▸ Task details
Repeat every record below exactly, omitting any pictures.
*****
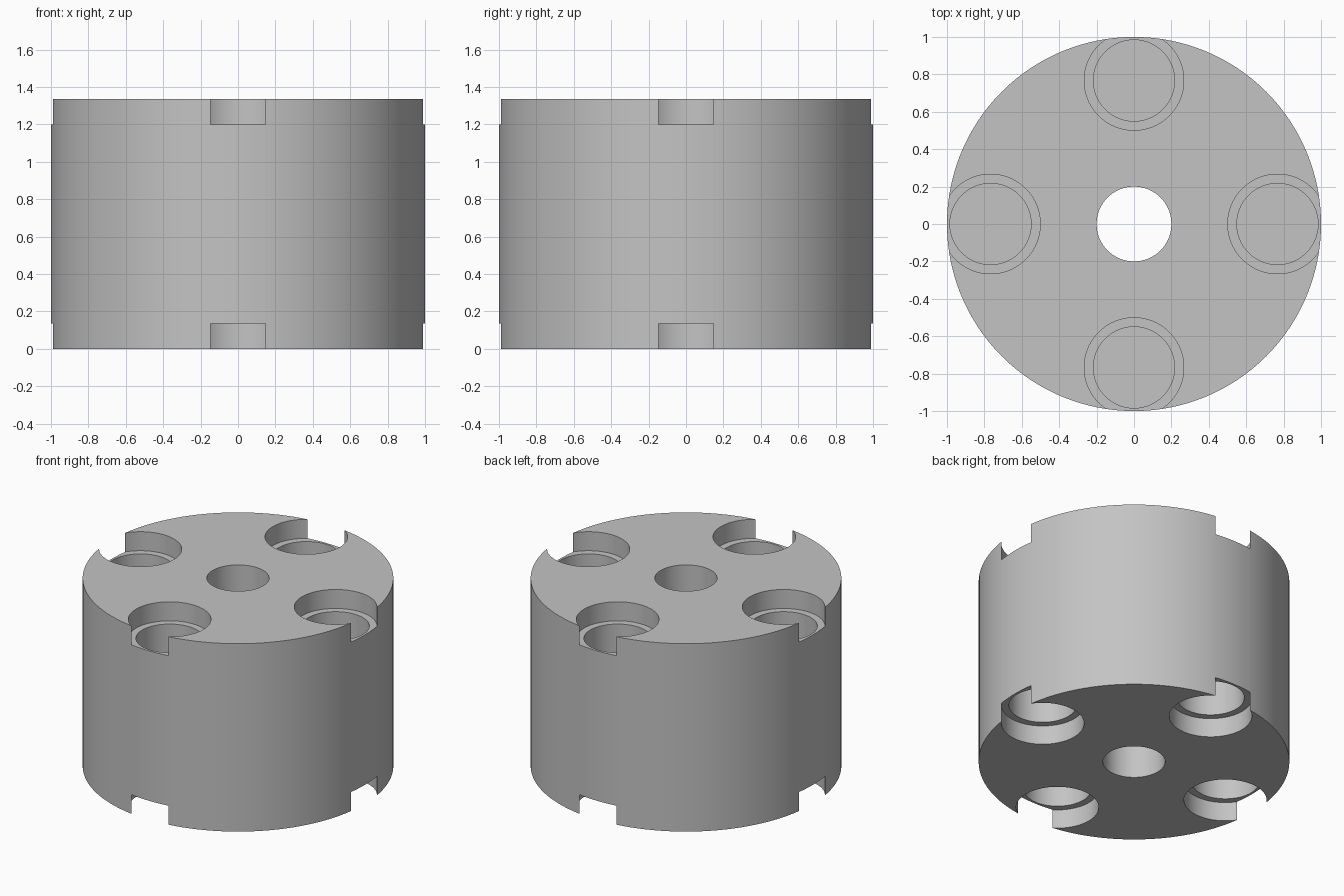
import bpy
import math

HEIGHT = 1.335
RECESS_DEPTH = 0.135
POCKET_DEPTH = 0.53
POCKET_OFFSET = 0.767
OVERLAP = 0.05

if "Cube" in bpy.data.objects:
    bpy.data.objects.remove(bpy.data.objects["Cube"], do_unlink=True)


def cylinder(name, radius, low, high, x=0, y=0, sides=96):
    bpy.ops.mesh.primitive_cylinder_add(
        vertices=sides, radius=radius, depth=high - low,
        location=(x, y, (low + high) / 2))
    obj = bpy.context.object
    obj.name = name
    return obj


def cut(body, cutter):
    mod = body.modifiers.new("cut", 'BOOLEAN')
    mod.operation = 'DIFFERENCE'
    mod.solver = 'EXACT'
    mod.object = cutter
    bpy.context.view_layer.objects.active = body
    bpy.ops.object.modifier_apply(modifier=mod.name)
    bpy.data.objects.remove(cutter, do_unlink=True)


# Plain grey metal
grey = bpy.data.materials.new("plain_grey")
grey.use_nodes = True
colour = (0.55, 0.55, 0.55, 1)
grey.diffuse_color = colour
grey.node_tree.nodes["Principled BSDF"].inputs["Base Color"].default_value = colour

# Round housing with a central through hole
housing = cylinder("round_housing", 1.0, 0, HEIGHT, sides=128)
housing.data.materials.append(grey)
cut(housing, cylinder("centre_hole", 0.2, -OVERLAP, HEIGHT + OVERLAP))

# Four stepped pockets in each end, their wide recesses breaking the rim
for i in range(4):
    angle = i * math.pi / 2
    x, y = POCKET_OFFSET * math.cos(angle), POCKET_OFFSET * math.sin(angle)
    for radius, depth in ((0.266, RECESS_DEPTH), (0.217, POCKET_DEPTH)):
        cut(housing, cylinder("lower_pocket", radius, -OVERLAP, depth, x, y))
        cut(housing, cylinder("upper_pocket", radius, HEIGHT - depth,
                              HEIGHT + OVERLAP, x, y))

# Smooth walls with crisp edges
bpy.ops.object.select_all(action='DESELECT')
housing.select_set(True)
bpy.context.view_layer.objects.active = housing
bpy.ops.object.shade_smooth_by_angle(angle=math.radians(30))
*****
▸ Expected answer
import bpy
import math

HEIGHT = 1.335
RECESS_DEPTH = 0.135
POCKET_DEPTH = 0.53
POCKET_OFFSET = 0.767
OVERLAP = 0.05

if "Cube" in bpy.data.objects:
    bpy.data.objects.remove(bpy.data.objects["Cube"], do_unlink=True)


def cylinder(name, radius, low, high, x=0, y=0, sides=96):
    bpy.ops.mesh.primitive_cylinder_add(
        vertices=sides, radius=radius, depth=high - low,
        location=(x, y, (low + high) / 2))
    obj = bpy.context.object
    obj.name = name
    return obj


def cut(body, cutter):
    mod = body.modifiers.new("cut", 'BOOLEAN')
    mod.operation = 'DIFFERENCE'
    mod.solver = 'EXACT'
    mod.object = cutter
    bpy.context.view_layer.objects.active = body
    bpy.ops.object.modifier_apply(modifier=mod.name)
    bpy.data.objects.remove(cutter, do_unlink=True)


# Plain grey metal
grey = bpy.data.materials.new("plain_grey")
grey.use_nodes = True
colour = (0.55, 0.55, 0.55, 1)
grey.diffuse_color = colour
grey.node_tree.nodes["Principled BSDF"].inputs["Base Color"].default_value = colour

# Round housing with a central through hole
housing = cylinder("round_housing", 1.0, 0, HEIGHT, sides=128)
housing.data.materials.append(grey)
cut(housing, cylinder("centre_hole", 0.2, -OVERLAP, HEIGHT + OVERLAP))

# Four stepped pockets in each end, their wide recesses breaking the rim
for i in range(4):
    angle = i * math.pi / 2
    x, y = POCKET_OFFSET * math.cos(angle), POCKET_OFFSET * math.sin(angle)
    for radius, depth in ((0.266, RECESS_DEPTH), (0.217, POCKET_DEPTH)):
        cut(housing, cylinder("lower_pocket", radius, -OVERLAP, depth, x, y))
        cut(housing, cylinder("upper_pocket", radius, HEIGHT - depth,
                              HEIGHT + OVERLAP, x, y))

# Smooth walls with crisp edges
bpy.ops.object.select_all(action='DESELECT')
housing.select_set(True)
bpy.context.view_layer.objects.active = housing
bpy.ops.object.shade_smooth_by_angle(angle=math.radians(30))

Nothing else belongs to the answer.